By sponsoring labour-intensive illicit economies, particularly illicit crop cultivation, criminal and militant actors can provide public goods, suboptimal as they may be. Most importantly, they sponsor employment in the illegal economy. This ability to provide employment is all the more significant in places where political-economic arrangements, such as taxation systems, weak fiscal capacity, limited access to education, and monopolistic economic and political setups, often fail to create jobs even during times of economic growth.

Criminal entities and militant groups often provide physical security as well. In fact, though they are sources of insecurity and crime in the first place, they often regulate the level of violence and suppress street crime, such as robberies, theft, kidnapping, and even homicides. Functioning as order and rule providers brings criminals and militants important support from the community, in addition to facilitating the illegal business since illicit economies also benefit from reduced transaction costs and increased predictability.  Organized crime groups and militant actors also provide dispute resolution mechanisms and even set up unofficial courts and enforce contracts.

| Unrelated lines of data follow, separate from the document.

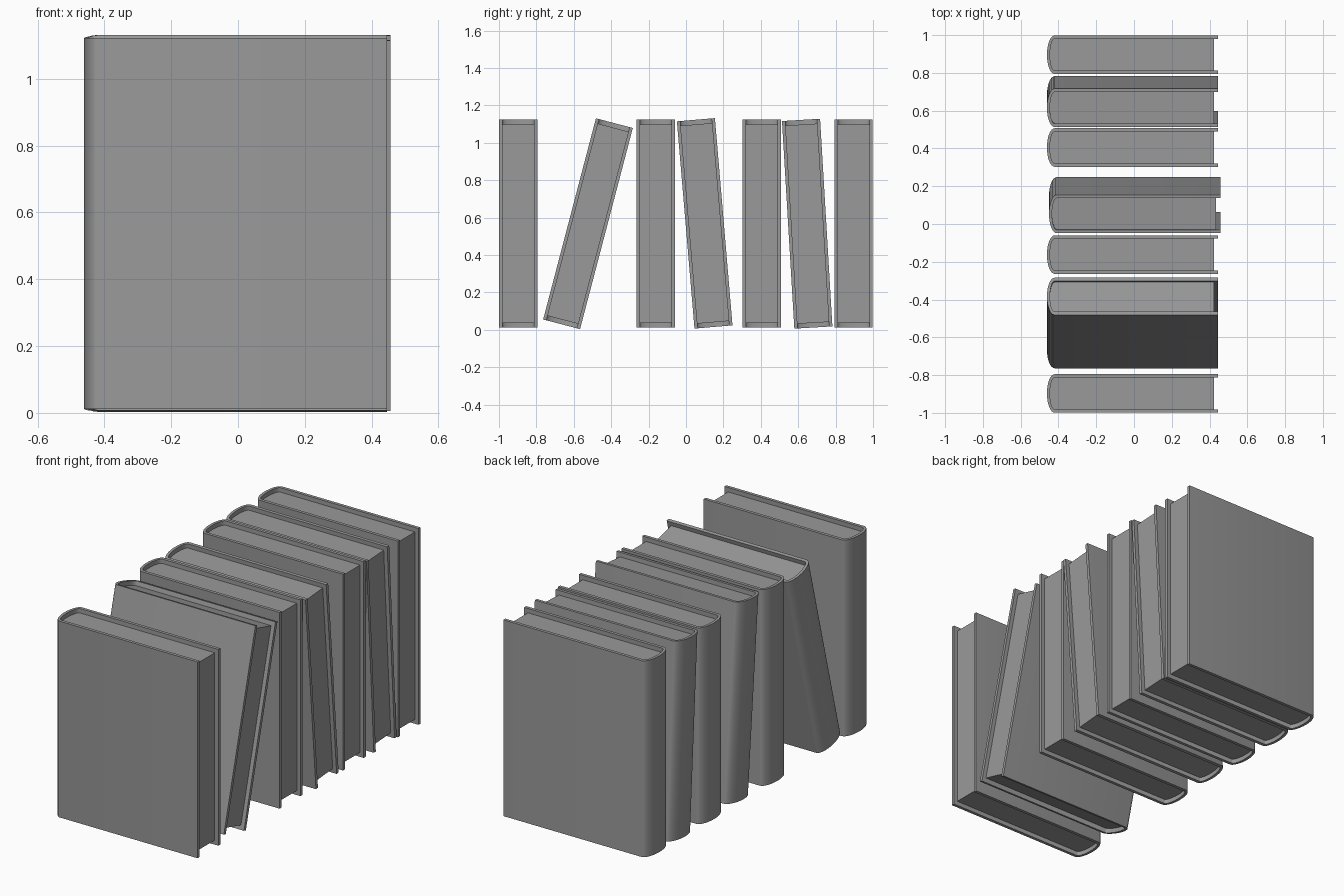
import bpy, bmesh
from math import sin, cos, pi, radians

old = bpy.data.objects.get("Cube")
if old:
    bpy.data.objects.remove(old, do_unlink=True)

HEIGHT = 1.112      # cover height
HALF = 0.102        # half of the book thickness
BOARD = 0.018       # cover thickness
HINGE = -0.42       # where the rounded spine begins
COVER_END = 0.446
PAGE_END = 0.423
PAGE_INSET = 0.025  # pages are shorter than the cover at top and bottom

grey = bpy.data.materials.new("plain grey")
grey.use_nodes = True
colour = (0.32, 0.32, 0.32, 1)
grey.diffuse_color = colour
grey.node_tree.nodes["Principled BSDF"].inputs["Base Color"].default_value = colour


def spine_arc(half, depth, steps=16):
    """Half ellipse bulging towards -x, from +y round to -y."""
    return [(HINGE - depth * sin(pi * i / steps), half * cos(pi * i / steps))
            for i in range(steps + 1)]


def extruded_mesh(name, outline, height):
    """Closed outline in x and y, extruded evenly about z = 0."""
    bm = bmesh.new()
    base = bm.faces.new([bm.verts.new((x, y, -height / 2)) for x, y in outline])
    top = bmesh.ops.extrude_face_region(bm, geom=[base], use_keep_orig=True)
    moved = [v for v in top["geom"] if isinstance(v, bmesh.types.BMVert)]
    bmesh.ops.translate(bm, verts=moved, vec=(0, 0, height))
    bmesh.ops.recalc_face_normals(bm, faces=bm.faces)
    mesh = bpy.data.meshes.new(name)
    bm.to_mesh(mesh)
    bm.free()
    mesh.materials.append(grey)
    mesh.shade_smooth()
    mesh.set_sharp_from_angle(angle=radians(30))
    return mesh


# Cover: two boards joined by a rounded spine
inner = HALF - BOARD
outside = [(COVER_END, HALF)] + spine_arc(HALF, 0.041) + [(COVER_END, -HALF)]
inside = [(COVER_END, inner)] + spine_arc(inner, 0.025) + [(COVER_END, -inner)]
cover_mesh = extruded_mesh("cover", outside + inside[::-1], HEIGHT)

# Pages: a block filling the cover, recessed on three sides
block = [(PAGE_END, inner)] + spine_arc(inner, 0.025) + [(PAGE_END, -inner)]
page_mesh = extruded_mesh("pages", block, HEIGHT - 2 * PAGE_INSET)

# Row of books: x, y and z of the centre, lean in degrees
books = [
    (0, -0.897, 0.567, 0),
    (0, -0.524, 0.567, -14.7),
    (0, -0.162, 0.567, 0),
    (0.011, 0.100, 0.569, 4.85),
    (0, 0.405, 0.567, 0),
    (0, 0.648, 0.567, 3.4),
    (0, 0.896, 0.567, 0),
]
for number, (x, y, z, lean) in enumerate(books, 1):
    for part, mesh in (("cover", cover_mesh), ("pages", page_mesh)):
        obj = bpy.data.objects.new(f"book_{number}_{part}", mesh)
        obj.location = (x, y, z)
        obj.rotation_euler.x = radians(lean)
        bpy.context.collection.objects.link(obj)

Additionally, they provide socioeconomic public goods, such as roads and health clinics. The more they do so, the more they become de facto proto-state governing entities.


It is important to stop thinking about the illegal drug trade solely as aberrant social activity to be suppressed; instead, we need to think of crime as part of a competition in state-making between the drug traffickers and formal state institutions over the population’s allegiance. In areas of state weakness and under provision of public goods, the effective state strategy towards the drug trade is thus not simply one of law enforcement suppression of crime.

Premature eradication of illicit crops in the absence of alternative livelihoods being in place; harsh imprisonment of users and farmers; saturation of areas with police officers, especially if they are corrupt and inadequately trained; interdiction policies excessively preoccupied with suppressing drug flows; and highly repressive measures—such approaches only attack the symptoms of the social crisis rather than its underlying conditions.

A more appropriate response is a multifaceted state-building effort that seeks to strengthen the bonds between the state and marginalized communities dependent on, or vulnerable to, participation in the illicit activity for reasons of economic survival and physical insecurity.

Such a multifaceted approach requires that the state address all the complex reasons that populations turn to illegality, including law enforcement deficiencies and physical insecurity, poor rule of law, suppression of human rights, economic poverty and social marginalization. It also requires the recognition that addicts are chronically ill people whose condition and interaction with the rest of society will only be worsened by imprisonment.

Efforts need to focus on ensuring that peoples and communities will obey laws. By increasing the likelihood that illegal behaviour and corruption will be punished while also creating the social, economic and political environment in which t he laws are consistent with the needs of the people, laws can be seen as legitimate and hence be internalized.

Reconceptualizing and addressing the drug trade as an opportunity to make states more effective and more accountable and to strengthen the bonds between citizens and institutions would not only make for more effective and more human rights friendly policies; it would also provide a new unifying framework around which a global regime to deal with illegal and addictive substances could emerge, and also allow for legalizing marijuana in some countries and toughening law enforcement in others. Such a reconceptualization does not obviate tensions that drug policy externalities will generate in a world with a likely increasing variety and divergence of drug policies. Even today, such spillovers and tensions exist. However, it provides a platform for cooperation while permitting context-specific policies.


 1    See Statements by the President of the Security Council (SPRST/2010/4), 24 February 2010 and (S/PRST/2009/32), 8 December 2009.